“In the United States and England, there has been a decrease in health care-associated C. difficile infections (HCA CDIs) and in the percentage of infections due to epidemic fluoroquinolone-resistant ribotype 027 strains. It is not clear if these changes in the epidemiology of C. difficile can be attributed to reductions in use of fluoroquinolones,” Curtis J. Donskey, MD, professor of medicine at Case Western University and staff infectious disease physician at the Louis Stokes Cleveland VA Medical Center, told Healio
According to Donskey, in many VA facilities, C. difficile testing includes identification of ribotype 027 strains.
“This provided a great opportunity to assess whether facility-level fluoroquinolone use predicts HCA CDI due to fluoroquinolone-resistant strains,” he said.
In their study, Donskey and colleagues assessed a nationwide cohort of hospitalized patients in the VA health care system. According to the study, they identified hospitals that categorized more than 80% of CDI cases as positive or negative for the 027 strain for at least one-quarter of the 2011 to 2018 fiscal years. They then used visual summaries and multilevel logistic regression models to assess the association between facility-level fluoroquinolone use and facility-associated CDI rates due to 027 strains.
According to the study, between 2011 and 2018, 55 hospitals met the criteria for reporting 027 results. Among a total of 5,091 facility-associated CDI cases, 20% were attributable to 027 strains. The study demonstrated that the use of fluoroquinolones decreased by 52% between 2011 and 2018, as did the overall rates of facility-associated CDI (13%) and the proportion of these cases caused by the 027 strain (55%).
“Reducing use of fluoroquinolones may be useful as a control measure for CDI in settings where fluoroquinolone use is high and fluoroquinolone-resistant strains are common,” Donskey said.

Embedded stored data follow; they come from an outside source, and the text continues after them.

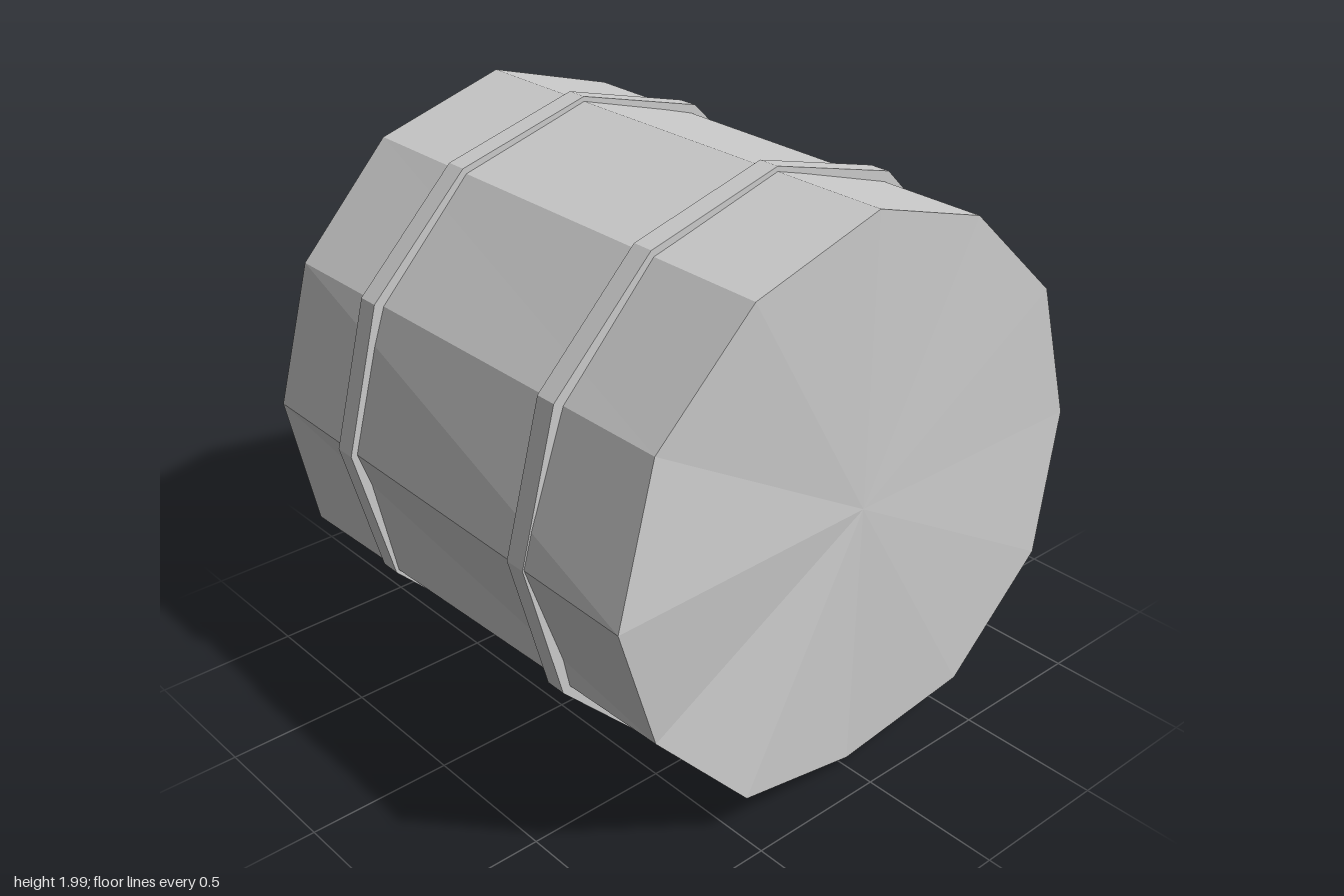
import * as THREE from 'three';

const grey = () => new THREE.MeshStandardMaterial({ color: 0xcccccc, flatShading: true });

// Slightly uneven twelve-sided end rings: [x, y, z], from the top round by the front
const leftRing = [
  [-0.91, 1.98, 0], [-0.90, 1.845, 0.485], [-0.895, 1.485, 0.83], [-0.90, 1, 0.965],
  [-0.91, 0.505, 0.862], [-0.93, 0.13, 0.5], [-0.92, 0.01, 0], [-0.925, 0.13, -0.5],
  [-0.905, 0.5, -0.865], [-0.89, 1, -0.965], [-0.90, 1.485, -0.84], [-0.90, 1.84, -0.48],
];
const rightRing = [
  [0.90, 1.98, 0], [0.905, 1.84, 0.49], [0.88, 1.48, 0.83], [0.92, 1, 1],
  [0.88, 0.52, 0.83], [0.92, 0.155, 0.49], [0.89, 0.04, 0], [0.92, 0.14, -0.5],
  [0.925, 0.5, -0.87], [0.90, 1, -0.98], [0.89, 1.49, -0.84], [0.875, 1.83, -0.48],
];

// Closed drum from two rings: side panels plus a fan over each end
function drumGeometry(left, right) {
  const pos = [];
  const n = left.length;
  const leftCentre = [-0.91, 1, 0], rightCentre = [0.90, 1, 0];
  for (let i = 0; i < n; i++) {
    const j = (i + 1) % n;
    pos.push(...left[i], ...left[j], ...right[j]);
    pos.push(...left[i], ...right[j], ...right[i]);
    pos.push(...rightCentre, ...right[i], ...right[j]);
    pos.push(...leftCentre, ...left[j], ...left[i]);
  }
  const g = new THREE.BufferGeometry();
  g.setAttribute('position', new THREE.Float32BufferAttribute(pos, 3));
  g.computeVertexNormals();
  return g;
}

export function createModel() {
  const model = new THREE.Group();
  model.name = 'barrel';

  const body = new THREE.Mesh(drumGeometry(leftRing, rightRing), grey());
  body.name = 'drumBody';
  model.add(body);

  // Two raised hoops
  for (const [name, x] of [['rightHoop', -0.46], ['leftHoop', 0.45]]) {
    const hoop = new THREE.Mesh(new THREE.CylinderGeometry(0.997, 0.997, 0.075, 12), grey());
    hoop.name = name;
    hoop.rotation.z = Math.PI / 2;
    hoop.position.set(x, 1, 0);
    model.add(hoop);
  }
  return model;
}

In the paper, Donskey and colleagues said a randomized control trial could provide additional evidence to support this.